There is something to be said for the setting and film style of gothic horror. There are a few differences between the film and the short story by author Edgar Allen Poe, some of which contribute to the array of storytelling elements. The first and most obvious one is the subtraction of narration in the film adaptation. The original story by Poe includes first person narration, allowing us into the mind of the protagonist. This is an important element to the story, because the elements are described through a perspective, not objectively as a movie normallly would do. In contrast, viewers are not privy to the protagonist’s private thoughts, unless stated directly in the dialogue.

Dialogue is something that translates much differently on the screen. We don’t have a formulation of thoughts that we can read about, as in a narrated story. We are forced to do one of two things: either overdub dialogue of the protagonist narrating to allow us into their thoughts, or have additional expositional dialogue. Most of the time it seems that films will use the latter, opting for expositional dialogue to explain situations and feelings. This is especially true of stories that are translated into film. The House of Usher is no exception, as more dialogue is needed to explain the longer plot that Mr. Corman took liberties with.

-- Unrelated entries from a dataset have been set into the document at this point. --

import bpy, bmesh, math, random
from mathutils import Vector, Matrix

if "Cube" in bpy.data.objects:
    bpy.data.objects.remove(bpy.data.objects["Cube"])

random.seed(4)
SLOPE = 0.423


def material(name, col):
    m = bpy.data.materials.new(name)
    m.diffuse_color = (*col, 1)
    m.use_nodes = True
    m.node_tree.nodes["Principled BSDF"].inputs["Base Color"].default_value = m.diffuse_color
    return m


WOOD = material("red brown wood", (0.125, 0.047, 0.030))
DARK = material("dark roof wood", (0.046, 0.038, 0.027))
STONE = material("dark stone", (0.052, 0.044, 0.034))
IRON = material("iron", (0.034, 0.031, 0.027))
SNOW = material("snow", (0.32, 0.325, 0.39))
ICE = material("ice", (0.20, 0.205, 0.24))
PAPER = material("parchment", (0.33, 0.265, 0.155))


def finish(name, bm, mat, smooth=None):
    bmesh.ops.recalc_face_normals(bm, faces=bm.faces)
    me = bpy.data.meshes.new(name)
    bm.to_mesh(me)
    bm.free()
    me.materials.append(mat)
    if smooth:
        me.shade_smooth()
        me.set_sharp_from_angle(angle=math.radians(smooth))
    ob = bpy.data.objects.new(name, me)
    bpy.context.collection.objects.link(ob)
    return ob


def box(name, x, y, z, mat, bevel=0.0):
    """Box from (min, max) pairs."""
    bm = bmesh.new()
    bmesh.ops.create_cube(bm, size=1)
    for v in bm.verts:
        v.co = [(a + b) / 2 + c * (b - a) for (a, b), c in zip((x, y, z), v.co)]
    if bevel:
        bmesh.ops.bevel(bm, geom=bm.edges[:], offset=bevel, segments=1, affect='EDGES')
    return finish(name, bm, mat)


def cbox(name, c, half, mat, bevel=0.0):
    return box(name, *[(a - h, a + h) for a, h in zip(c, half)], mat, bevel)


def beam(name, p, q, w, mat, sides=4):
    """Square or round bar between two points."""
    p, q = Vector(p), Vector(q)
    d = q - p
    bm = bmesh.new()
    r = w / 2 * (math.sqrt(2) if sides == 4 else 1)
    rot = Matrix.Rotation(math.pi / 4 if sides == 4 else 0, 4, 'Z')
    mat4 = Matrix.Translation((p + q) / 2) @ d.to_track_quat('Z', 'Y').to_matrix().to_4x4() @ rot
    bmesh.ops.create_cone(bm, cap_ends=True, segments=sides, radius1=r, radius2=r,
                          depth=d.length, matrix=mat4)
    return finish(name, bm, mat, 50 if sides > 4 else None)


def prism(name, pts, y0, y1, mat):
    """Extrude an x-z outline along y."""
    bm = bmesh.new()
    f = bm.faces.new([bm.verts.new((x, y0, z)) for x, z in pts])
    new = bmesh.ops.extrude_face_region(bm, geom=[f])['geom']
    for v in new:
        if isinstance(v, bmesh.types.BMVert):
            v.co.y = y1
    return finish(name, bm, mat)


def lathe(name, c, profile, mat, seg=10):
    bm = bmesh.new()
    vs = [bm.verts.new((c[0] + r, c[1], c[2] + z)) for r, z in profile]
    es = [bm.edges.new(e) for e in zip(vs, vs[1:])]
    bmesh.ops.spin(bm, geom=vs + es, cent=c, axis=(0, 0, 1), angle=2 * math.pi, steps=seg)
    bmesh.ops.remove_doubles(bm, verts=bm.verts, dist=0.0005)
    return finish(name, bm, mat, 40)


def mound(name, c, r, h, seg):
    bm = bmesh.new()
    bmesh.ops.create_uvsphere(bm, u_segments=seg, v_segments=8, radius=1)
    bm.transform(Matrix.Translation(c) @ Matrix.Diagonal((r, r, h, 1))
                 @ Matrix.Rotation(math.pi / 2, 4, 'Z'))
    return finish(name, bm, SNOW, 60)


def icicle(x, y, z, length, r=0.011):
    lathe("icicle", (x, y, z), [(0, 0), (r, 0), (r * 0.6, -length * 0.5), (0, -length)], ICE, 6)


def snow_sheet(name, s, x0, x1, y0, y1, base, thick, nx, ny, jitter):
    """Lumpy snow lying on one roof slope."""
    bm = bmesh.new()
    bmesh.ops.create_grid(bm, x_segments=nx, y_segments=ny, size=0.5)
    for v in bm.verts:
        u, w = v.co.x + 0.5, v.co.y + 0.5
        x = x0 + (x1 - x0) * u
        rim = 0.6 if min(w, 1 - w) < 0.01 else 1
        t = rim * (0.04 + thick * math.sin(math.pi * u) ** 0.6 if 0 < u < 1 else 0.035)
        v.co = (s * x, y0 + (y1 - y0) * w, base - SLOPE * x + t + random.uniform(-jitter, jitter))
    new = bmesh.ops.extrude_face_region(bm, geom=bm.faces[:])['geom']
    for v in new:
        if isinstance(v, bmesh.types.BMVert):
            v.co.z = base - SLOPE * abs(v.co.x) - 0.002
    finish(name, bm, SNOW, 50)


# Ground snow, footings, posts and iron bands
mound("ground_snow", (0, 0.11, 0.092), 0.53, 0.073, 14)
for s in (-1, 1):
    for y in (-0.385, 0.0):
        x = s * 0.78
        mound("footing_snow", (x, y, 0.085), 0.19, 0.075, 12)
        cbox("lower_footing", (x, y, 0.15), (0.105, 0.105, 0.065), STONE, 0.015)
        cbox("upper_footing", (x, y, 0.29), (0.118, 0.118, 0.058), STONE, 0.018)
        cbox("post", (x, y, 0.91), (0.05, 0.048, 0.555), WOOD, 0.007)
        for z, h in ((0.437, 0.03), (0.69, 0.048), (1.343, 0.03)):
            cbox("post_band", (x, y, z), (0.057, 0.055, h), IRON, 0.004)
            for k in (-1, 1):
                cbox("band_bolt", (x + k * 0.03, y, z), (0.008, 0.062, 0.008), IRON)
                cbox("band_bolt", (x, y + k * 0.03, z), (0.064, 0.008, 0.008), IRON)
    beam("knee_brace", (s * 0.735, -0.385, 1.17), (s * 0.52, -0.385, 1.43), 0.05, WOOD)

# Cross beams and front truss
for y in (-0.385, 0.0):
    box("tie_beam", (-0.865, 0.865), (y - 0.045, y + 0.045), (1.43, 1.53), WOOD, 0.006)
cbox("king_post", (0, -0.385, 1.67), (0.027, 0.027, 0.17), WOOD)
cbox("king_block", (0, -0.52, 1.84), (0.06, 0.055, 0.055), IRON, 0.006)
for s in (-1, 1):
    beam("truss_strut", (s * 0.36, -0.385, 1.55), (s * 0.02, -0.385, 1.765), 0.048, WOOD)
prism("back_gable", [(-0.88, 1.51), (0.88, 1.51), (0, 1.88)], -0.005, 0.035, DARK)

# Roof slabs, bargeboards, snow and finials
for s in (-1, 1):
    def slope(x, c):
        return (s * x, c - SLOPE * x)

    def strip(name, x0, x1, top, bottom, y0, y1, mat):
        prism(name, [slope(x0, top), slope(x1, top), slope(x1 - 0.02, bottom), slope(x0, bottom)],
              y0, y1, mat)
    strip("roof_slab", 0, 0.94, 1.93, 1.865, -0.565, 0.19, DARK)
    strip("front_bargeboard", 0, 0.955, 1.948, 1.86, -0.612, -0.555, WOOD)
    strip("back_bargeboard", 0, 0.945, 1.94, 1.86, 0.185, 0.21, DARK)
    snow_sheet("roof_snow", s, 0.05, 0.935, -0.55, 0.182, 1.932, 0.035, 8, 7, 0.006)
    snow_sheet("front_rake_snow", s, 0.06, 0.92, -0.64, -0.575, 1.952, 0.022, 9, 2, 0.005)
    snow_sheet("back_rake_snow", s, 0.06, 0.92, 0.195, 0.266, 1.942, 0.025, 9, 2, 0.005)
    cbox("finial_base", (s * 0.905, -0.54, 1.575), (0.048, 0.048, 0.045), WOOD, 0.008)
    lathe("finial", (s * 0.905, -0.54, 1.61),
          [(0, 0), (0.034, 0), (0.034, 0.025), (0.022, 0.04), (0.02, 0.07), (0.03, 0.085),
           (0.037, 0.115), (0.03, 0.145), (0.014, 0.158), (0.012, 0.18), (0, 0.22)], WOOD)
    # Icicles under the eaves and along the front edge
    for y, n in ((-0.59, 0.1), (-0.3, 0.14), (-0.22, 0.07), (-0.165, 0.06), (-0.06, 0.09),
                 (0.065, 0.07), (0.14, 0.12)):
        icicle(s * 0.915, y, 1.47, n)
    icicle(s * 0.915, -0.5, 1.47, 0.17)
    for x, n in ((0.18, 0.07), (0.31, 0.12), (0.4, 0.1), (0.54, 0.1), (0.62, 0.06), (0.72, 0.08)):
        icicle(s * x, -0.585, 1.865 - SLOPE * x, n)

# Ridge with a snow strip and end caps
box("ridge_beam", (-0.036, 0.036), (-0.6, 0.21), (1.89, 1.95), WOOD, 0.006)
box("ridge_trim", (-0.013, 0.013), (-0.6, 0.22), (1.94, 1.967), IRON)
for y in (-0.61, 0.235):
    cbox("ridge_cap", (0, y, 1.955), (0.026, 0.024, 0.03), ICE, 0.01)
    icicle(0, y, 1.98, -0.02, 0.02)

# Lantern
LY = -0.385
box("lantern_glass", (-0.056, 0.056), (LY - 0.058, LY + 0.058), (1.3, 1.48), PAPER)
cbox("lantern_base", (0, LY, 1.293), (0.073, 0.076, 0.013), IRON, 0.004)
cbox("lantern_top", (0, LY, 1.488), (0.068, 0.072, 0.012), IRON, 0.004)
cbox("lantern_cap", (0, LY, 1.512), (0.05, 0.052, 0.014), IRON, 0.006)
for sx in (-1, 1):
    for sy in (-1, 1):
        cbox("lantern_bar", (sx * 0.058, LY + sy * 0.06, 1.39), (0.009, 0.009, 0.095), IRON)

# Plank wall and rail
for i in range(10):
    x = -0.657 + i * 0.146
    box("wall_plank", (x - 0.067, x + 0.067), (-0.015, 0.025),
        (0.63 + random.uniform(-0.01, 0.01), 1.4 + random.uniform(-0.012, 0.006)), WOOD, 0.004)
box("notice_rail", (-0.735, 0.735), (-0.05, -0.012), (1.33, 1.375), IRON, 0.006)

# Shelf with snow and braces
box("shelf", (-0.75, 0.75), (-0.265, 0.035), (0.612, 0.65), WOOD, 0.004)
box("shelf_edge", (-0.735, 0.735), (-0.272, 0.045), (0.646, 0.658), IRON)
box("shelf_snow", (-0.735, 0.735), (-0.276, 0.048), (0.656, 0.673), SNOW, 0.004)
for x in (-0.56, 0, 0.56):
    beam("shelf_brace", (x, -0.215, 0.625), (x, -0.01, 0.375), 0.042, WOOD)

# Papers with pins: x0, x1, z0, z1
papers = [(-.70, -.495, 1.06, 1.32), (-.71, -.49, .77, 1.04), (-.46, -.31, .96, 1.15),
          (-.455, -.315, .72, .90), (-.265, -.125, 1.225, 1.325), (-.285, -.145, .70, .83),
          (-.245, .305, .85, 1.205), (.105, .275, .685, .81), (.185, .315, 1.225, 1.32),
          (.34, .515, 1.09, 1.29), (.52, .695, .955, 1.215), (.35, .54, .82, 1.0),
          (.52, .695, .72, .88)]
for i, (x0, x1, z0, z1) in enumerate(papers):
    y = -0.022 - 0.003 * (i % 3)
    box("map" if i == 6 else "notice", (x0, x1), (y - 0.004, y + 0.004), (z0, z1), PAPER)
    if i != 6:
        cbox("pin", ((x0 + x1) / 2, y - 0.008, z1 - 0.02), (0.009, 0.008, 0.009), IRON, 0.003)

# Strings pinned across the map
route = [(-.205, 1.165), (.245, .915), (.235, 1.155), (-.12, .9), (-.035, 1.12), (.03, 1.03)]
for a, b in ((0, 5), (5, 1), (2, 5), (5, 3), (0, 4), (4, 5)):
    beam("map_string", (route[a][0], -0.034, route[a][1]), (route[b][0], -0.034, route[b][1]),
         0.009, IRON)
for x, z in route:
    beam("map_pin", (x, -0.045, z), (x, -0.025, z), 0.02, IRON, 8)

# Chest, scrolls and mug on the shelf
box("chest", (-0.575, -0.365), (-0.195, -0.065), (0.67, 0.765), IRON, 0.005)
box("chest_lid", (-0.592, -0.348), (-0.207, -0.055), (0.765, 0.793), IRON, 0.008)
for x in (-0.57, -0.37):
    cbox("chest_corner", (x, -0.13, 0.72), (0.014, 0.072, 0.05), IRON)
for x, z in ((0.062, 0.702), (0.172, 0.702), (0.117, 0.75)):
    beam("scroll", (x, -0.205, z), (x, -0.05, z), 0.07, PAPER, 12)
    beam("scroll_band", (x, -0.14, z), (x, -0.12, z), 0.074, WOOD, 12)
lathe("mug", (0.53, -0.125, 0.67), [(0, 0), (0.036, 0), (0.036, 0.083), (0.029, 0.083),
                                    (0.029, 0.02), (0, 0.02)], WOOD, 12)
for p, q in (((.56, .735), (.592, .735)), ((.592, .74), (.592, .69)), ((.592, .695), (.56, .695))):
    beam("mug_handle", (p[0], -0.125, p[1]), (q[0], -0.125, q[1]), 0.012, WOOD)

We run into more problems as we expand the story, adding to the character development and expanding the relationships between the main characters. Unfortunately this leads to some emotional and developmental differences between the book and the movie. As an article in the New York Times states, “but even when Mr. Corman is being reasonably faithful to the stories, the rhythms seem all wrong, too stately and deliberate for the hurtling, breathless narrative style that makes Poe’s tales such intense, even deranging, reading experiences” (2012). Truly it is a different kind of story, focusing more on deep visual impact to move the audience emotionally, rather than the vaguery and darkness Poe uses to keep the audience off-kilter. “This fault isn’t unique to Mr. Corman. Poe’s work, full of murder, madness, ghosts and febrile passion, is irresistible to filmmakers because of its bold imagery and powerful emotional impact. But despite these sensational qualities Poe is not nearly as movie ready as his writing seems. The big problem is that he wrote almost exclusively in short forms, and his stories’ effects are highly concentrated” (2012).